▶ [Assignment] Copy the lines below that contain "start".

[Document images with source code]
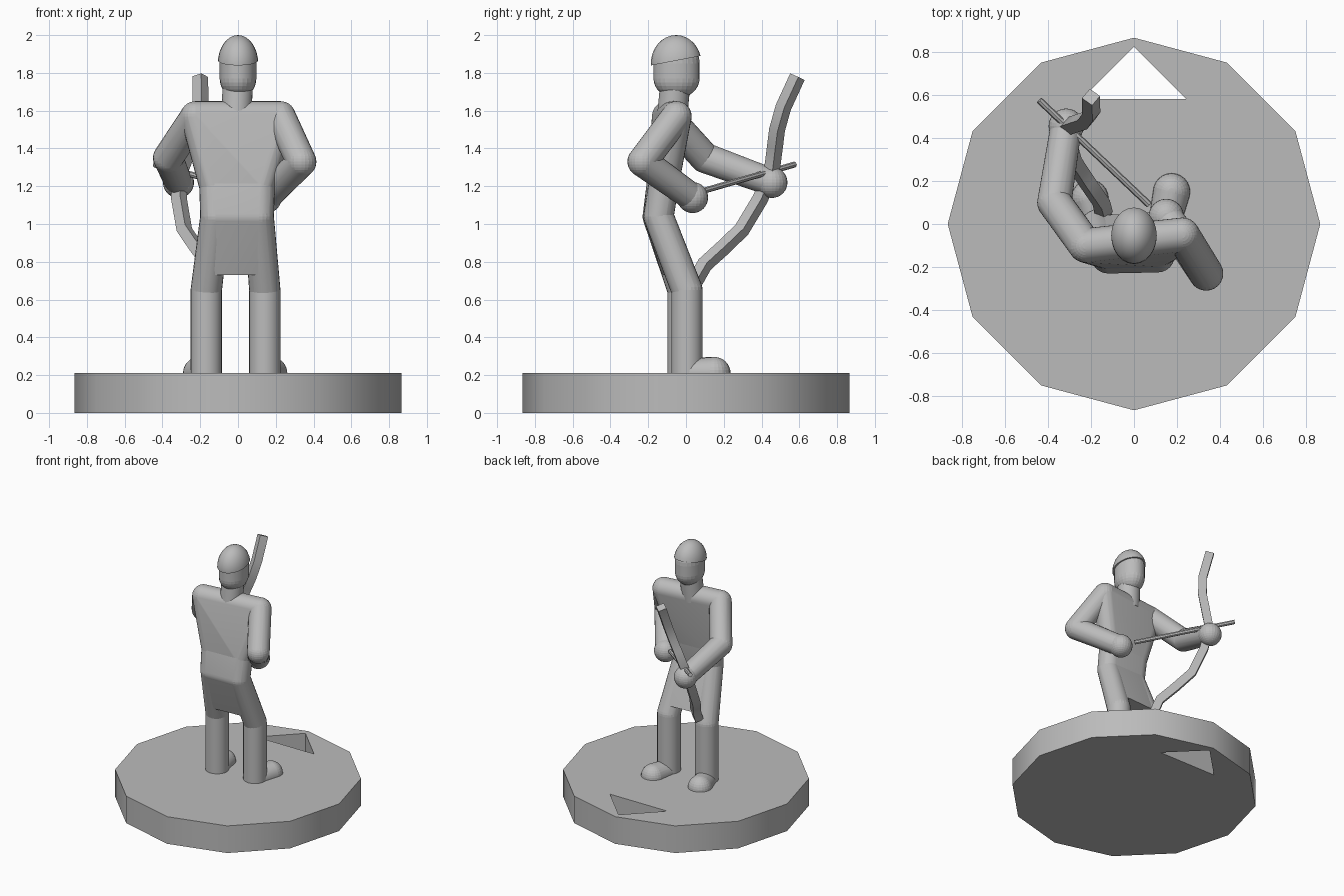
import bpy, bmesh
from math import sin, cos, pi, radians
from mathutils import Vector, Matrix

if "Cube" in bpy.data.objects:
    bpy.data.objects.remove(bpy.data.objects["Cube"])

grey = bpy.data.materials.new("plain grey")
grey.use_nodes = True
GREY = (0.5, 0.5, 0.5, 1)
grey.diffuse_color = GREY
grey.node_tree.nodes["Principled BSDF"].inputs["Base Color"].default_value = GREY

made = []


def finish(bm, name):
    bmesh.ops.recalc_face_normals(bm, faces=bm.faces)
    mesh = bpy.data.meshes.new(name)
    bm.to_mesh(mesh)
    bm.free()
    mesh.materials.append(grey)
    obj = bpy.data.objects.new(name, mesh)
    bpy.context.collection.objects.link(obj)
    made.append(obj)
    return obj


def ball(bm, centre, radius):
    size = radius if isinstance(radius, tuple) else (radius,) * 3
    matrix = Matrix.Translation(centre) @ Matrix.Diagonal((*size, 1))
    bmesh.ops.create_uvsphere(bm, u_segments=24, v_segments=16, radius=1, matrix=matrix)


def hull(bm):
    result = bmesh.ops.convex_hull(bm, input=bm.verts)
    inside = {g for g in result["geom_interior"] + result["geom_unused"]
              if isinstance(g, bmesh.types.BMVert)}
    bmesh.ops.delete(bm, geom=list(inside), context='VERTS')


def rounded(name, *balls):
    """Skin stretched tightly over several balls."""
    bm = bmesh.new()
    for centre, radius in balls:
        ball(bm, centre, radius)
    hull(bm)
    return finish(bm, name)


def rod(name, start, end, radius, sides):
    start, end = Vector(start), Vector(end)
    axis = end - start
    turn = axis.to_track_quat('Z', 'Y').to_matrix().to_4x4()
    bm = bmesh.new()
    bmesh.ops.create_cone(bm, cap_ends=True, segments=sides, radius1=radius, radius2=radius,
                          depth=axis.length, matrix=Matrix.Translation((start + end) / 2) @ turn)
    return finish(bm, name)


# Twelve-sided base with a triangular hole
curve = bpy.data.curves.new("base", 'CURVE')
curve.dimensions, curve.fill_mode, curve.extrude = '2D', 'BOTH', 0.105
rim = [(0.866 * sin(i * pi / 6), 0.866 * cos(i * pi / 6)) for i in range(12)]
for outline in (rim, [(0, 0.825), (0.245, 0.58), (-0.245, 0.58)]):
    spline = curve.splines.new('POLY')
    spline.points.add(len(outline) - 1)
    spline.use_cyclic_u = True
    for point, (x, y) in zip(spline.points, outline):
        point.co = (x, y, 0.105, 1)
temp = bpy.data.objects.new("base_outline", curve)
bpy.context.collection.objects.link(temp)
bpy.context.view_layer.update()
flat = bpy.data.meshes.new_from_object(temp.evaluated_get(bpy.context.evaluated_depsgraph_get()))
bpy.data.objects.remove(temp)
bm = bmesh.new()
bm.from_mesh(flat)
bpy.data.meshes.remove(flat)
bmesh.ops.remove_doubles(bm, verts=bm.verts, dist=0.0001)
low = min(v.co.z for v in bm.verts)
bmesh.ops.translate(bm, verts=bm.verts, vec=(0, 0, -low))
finish(bm, "base")

# Torso
R = 0.08
shoulders = [(-0.225, -0.1, 1.57), (0.225, -0.05, 1.57)]
waist = [(-0.125, -0.13, 1.2), (0.115, -0.12, 1.2)]
hips = [(-0.12, -0.15, 1.04), (0.11, -0.145, 1.04)]
rounded("chest", *[(p, R) for p in shoulders + waist])
rounded("belly", *[(p, R) for p in waist + hips])

# Legs and feet
knees = [(-0.168, -0.015, 0.65), (0.142, 0.005, 0.65)]
toes = [(-0.205, 0.12, 0.21), (0.175, 0.15, 0.21)]
for side, hip, knee, toe in zip(("right", "left"), hips, knees, toes):
    ankle = (knee[0], knee[1], 0.21)
    rounded(side + "_thigh", (hip, R), (knee, 0.083))
    rod(side + "_shin", ankle, knee, 0.083, 24)
    bm = bmesh.new()
    ball(bm, toe, 0.086)
    ball(bm, ankle, 0.075)
    hull(bm)
    bmesh.ops.bisect_plane(bm, geom=bm.verts[:] + bm.edges[:] + bm.faces[:],
                           plane_co=(0, 0, 0.205), plane_no=(0, 0, -1), clear_outer=True)
    finish(bm, side + "_foot")

# Tunic skirt between the thighs
bm = bmesh.new()
for hip, knee in zip(hips, knees):
    ball(bm, hip, R)
    hem = Vector(hip).lerp(Vector(knee), 0.8)
    bmesh.ops.create_circle(bm, segments=24, radius=0.082,
                            matrix=Matrix.Translation((hem.x, hem.y, 0.73)))
hull(bm)
finish(bm, "skirt")

# Arms: the left draws back, the right holds the bow
arms = {
    "left": (shoulders[1], (0.335, -0.23, 1.33), (0.15, 0.035, 1.14)),
    "right": (shoulders[0], (-0.37, 0.1, 1.35), (-0.315, 0.455, 1.22)),
}
for side, (shoulder, elbow, hand) in arms.items():
    rounded(side + "_upper_arm", (shoulder, R), (elbow, R))
    rounded(side + "_forearm", (elbow, R), (hand, 0.073))
    rounded(side + "_hand", (hand, 0.082))

# Neck, head and cap
rod("neck", (-0.01, -0.075, 1.55), (0, -0.055, 1.76), 0.08, 24)
rounded("head", ((0, -0.05, 1.77), (0.097, 0.122, 0.105)), ((0, -0.05, 1.85), (0.097, 0.122, 0.13)))
bm = bmesh.new()
ball(bm, (0, -0.052, 1.85), (0.107, 0.134, 0.15))
cut = bmesh.ops.bisect_plane(bm, geom=bm.verts[:] + bm.edges[:] + bm.faces[:],
                             plane_co=(0, -0.052, 1.865), plane_no=(0, 0.19, -1), clear_outer=True)
bmesh.ops.contextual_create(bm, geom=[e for e in cut["geom_cut"] if isinstance(e, bmesh.types.BMEdge)])
finish(bm, "cap")

# Arrow
nock, tip = Vector((0.07, 0.09, 1.175)), Vector((-0.44, 0.575, 1.315))
rod("arrow", nock, tip, 0.016, 8)

# Recurved bow: square section swept along a bent path in one plane
lower, upper = Vector((-0.14, 0.05, 0.7)), Vector((-0.2, 0.59, 1.78))
bend = Vector((-0.76, 0.65, 0))
normal = (upper - lower).cross(bend).normalized()
offsets = [(0, 0), (0.08, 0.01), (0.16, 0.09), (0.25, 0.17), (0.4, 0.195), (0.53, 0.18),
           (0.66, 0.1), (0.74, 0.05), (0.85, 0.01), (1, 0)]
path = [lower.lerp(upper, t) + bend * d for t, d in offsets]
bm = bmesh.new()
rings = []
for i, p in enumerate(path):
    along = (path[min(i + 1, len(path) - 1)] - path[max(i - 1, 0)]).normalized()
    across = along.cross(normal)
    rings.append([bm.verts.new(p + 0.03 * (a * normal + b * across))
                  for a, b in ((-1, -1), (1, -1), (1, 1), (-1, 1))])
for r, s in zip(rings, rings[1:]):
    for k in range(4):
        bm.faces.new((r[k], r[k - 1], s[k - 1], s[k]))
bm.faces.new(rings[0])
bm.faces.new(rings[-1])
finish(bm, "bow")

# Smooth shading with sharp edges kept
bpy.ops.object.select_all(action='DESELECT')
for obj in made:
    obj.select_set(True)
bpy.context.view_layer.objects.active = made[0]
bpy.ops.object.shade_smooth_by_angle(angle=radians(35))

▶ [Answer to the exercise]
def rod(name, start, end, radius, sides):
    start, end = Vector(start), Vector(end)
    axis = end - start
                          depth=axis.length, matrix=Matrix.Translation((start + end) / 2) @ turn)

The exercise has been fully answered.